Friday, June 12, 2015

Appellate Brief Intros

In yesterday's Recorder Myron Moskovitz offers Master Your Appellate Brief Intro, providing his views on the differences between an intro for an opening brief (where he doesn't include any argument, instead focusing on the case background and issues) versus a respondent's brief.

Also of note in yesterday's Recorder, Keep it Civil, or Face the Consequences, which contains several  tales of sanctions imposed by appellate courts, e.g.:
New York Courts drew the line in Nachbaur v. American Transit Insurance Co., 752 N.Y.S.2d 605, 2002 N.Y. App. Div. LEXIS 12029 (1st Dept. 2002), when an attorney wrote a letter to the court in which he said his opposing counsel's manner of practicing law "indicates that she fits more as a clown in a circus than an attorney in a court of law." The appellate court upheld the trial court's imposition of sanctions and imposed further sanctions. Notably, this attorney had previously been disbarred from the United States Supreme Court after filing a petition for certiorari that called the chief judge of the Second Circuit Court of Appeals "chief injustice."
Image result for lawyer as clown
Court is no place to clown around...

In other SoCal appellate news, the DJ reports that MC Sungaila has moved from Snell & Wilmer to Haynes & Boone in Costa Mesa.

In the you-don't-see-this-everyday (thankfully) category, see this case here today, reversing for attorney misconduct, which J.Beds begins:

This is a case of egregious attorney misconduct. That word – egregious – is difficult to write, but nothing else seems adequate. Blessed with a trial judge who allowed it, trial counsel ran roughshod over opposing counsel and the rules of evidence. We have no choice but to reverse.
Generally, what happened is this: Defendant’s attorney Karen Bilotti would ask a question in clear violation of the trial court’s in limine orders. The question would usually have the effect of gratuitously besmirching the character of plaintiff Donn Martinez. An objection from Martinez’s counsel would follow. The trial court would sustain the objection. Bilotti would then ask the same question again. The trial court would sustain the objection again. And the same thing would happen again. And again. And again. And again.
Because of the cumulative effect of Bilotti’s misconduct we must reverse the judgment Bilotti obtained on behalf of her client .... Imagine a football game in which the referee continually flagged one team for rule violations, but never actually imposed any yardage penalties on it. That happened here and requires reversal.
Image result for american football referee

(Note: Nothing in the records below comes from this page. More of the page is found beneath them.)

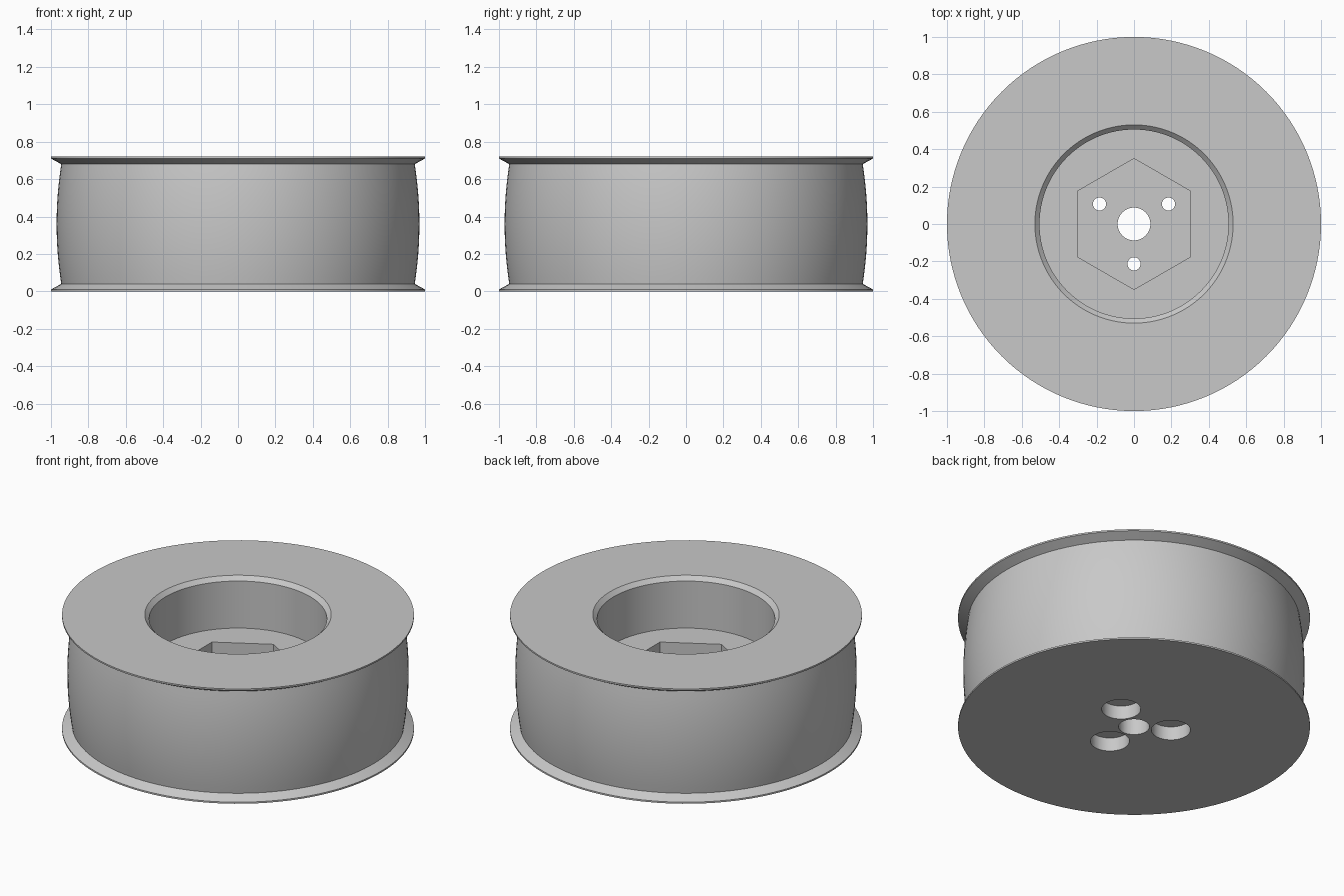
import bpy, bmesh, math

cube = bpy.data.objects.get("Cube")
if cube:
    bpy.data.objects.remove(cube, do_unlink=True)

HEIGHT = 0.72
FLOOR = 0.40          # bore floor
POCKET = 0.20         # hexagonal pocket floor
SEGMENTS = 128

grey = bpy.data.materials.new("plain grey")
grey.use_nodes = True
colour = (0.58, 0.58, 0.58, 1)
grey.diffuse_color = colour
grey.node_tree.nodes["Principled BSDF"].inputs["Base Color"].default_value = colour


def lathe(name, profile):
    """Revolve a closed (radius, z) profile that starts and ends on the axis."""
    bm = bmesh.new()
    verts = [bm.verts.new((r, 0, z)) for r, z in profile]
    edges = [bm.edges.new(pair) for pair in zip(verts, verts[1:])]
    bmesh.ops.spin(bm, geom=verts + edges, cent=(0, 0, 0), axis=(0, 0, 1),
                   angle=math.tau, steps=SEGMENTS, use_duplicate=False)
    bmesh.ops.remove_doubles(bm, verts=bm.verts, dist=1e-4)
    bmesh.ops.recalc_face_normals(bm, faces=bm.faces)
    mesh = bpy.data.meshes.new(name)
    bm.to_mesh(mesh)
    bm.free()
    mesh.materials.append(grey)
    obj = bpy.data.objects.new(name, mesh)
    bpy.context.collection.objects.link(obj)
    return obj


def cut(target, sides, radius, low, high, x=0, y=0, turn=0):
    """Subtract an upright prism from the target."""
    bpy.ops.mesh.primitive_cylinder_add(
        vertices=sides, radius=radius, depth=high - low,
        location=(x, y, (low + high) / 2), rotation=(0, 0, turn))
    cutter = bpy.context.object
    cutter.hide_render = True
    mod = target.modifiers.new("cut", "BOOLEAN")
    mod.operation, mod.solver, mod.object = "DIFFERENCE", "EXACT", cutter
    bpy.ops.object.select_all(action="DESELECT")
    target.select_set(True)
    bpy.context.view_layer.objects.active = target
    bpy.ops.object.modifier_apply(modifier=mod.name)
    bpy.data.objects.remove(cutter, do_unlink=True)


# Crowned drum between two bevelled flange lips
STEPS = 16
crown = []
for i in range(STEPS + 1):
    t = i / STEPS
    crown.append((0.945 + 0.025 * (1 - (2 * t - 1) ** 2),
                  0.04 + t * (HEIGHT - 0.08)))
lower_lip = [(0, 0), (1, 0), (1, 0.01)]
upper_lip = [(1, HEIGHT - 0.01), (1, HEIGHT)]
bore = [(0.53, HEIGHT), (0.505, HEIGHT - 0.025), (0.505, FLOOR), (0, FLOOR)]
pulley = lathe("crowned_pulley", lower_lip + crown + upper_lip + bore)

# Hexagonal pocket and central shaft hole
cut(pulley, 6, 0.35, POCKET, FLOOR + 0.1, turn=math.pi / 6 * 0)
cut(pulley, 48, 0.0875, -0.1, FLOOR)

# Three screw holes with counterbores underneath
for k in range(3):
    a = math.radians(30 + 120 * k)
    x, y = 0.213 * math.cos(a), 0.213 * math.sin(a)
    cut(pulley, 32, 0.035, -0.1, FLOOR, x, y)
    cut(pulley, 48, 0.111, -0.1, 0.085, x, y)

bpy.ops.object.shade_smooth_by_angle(angle=math.radians(20))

[Law360 offers Atty Misconduct Spurs New Trial Over Calif. Bike Wreck]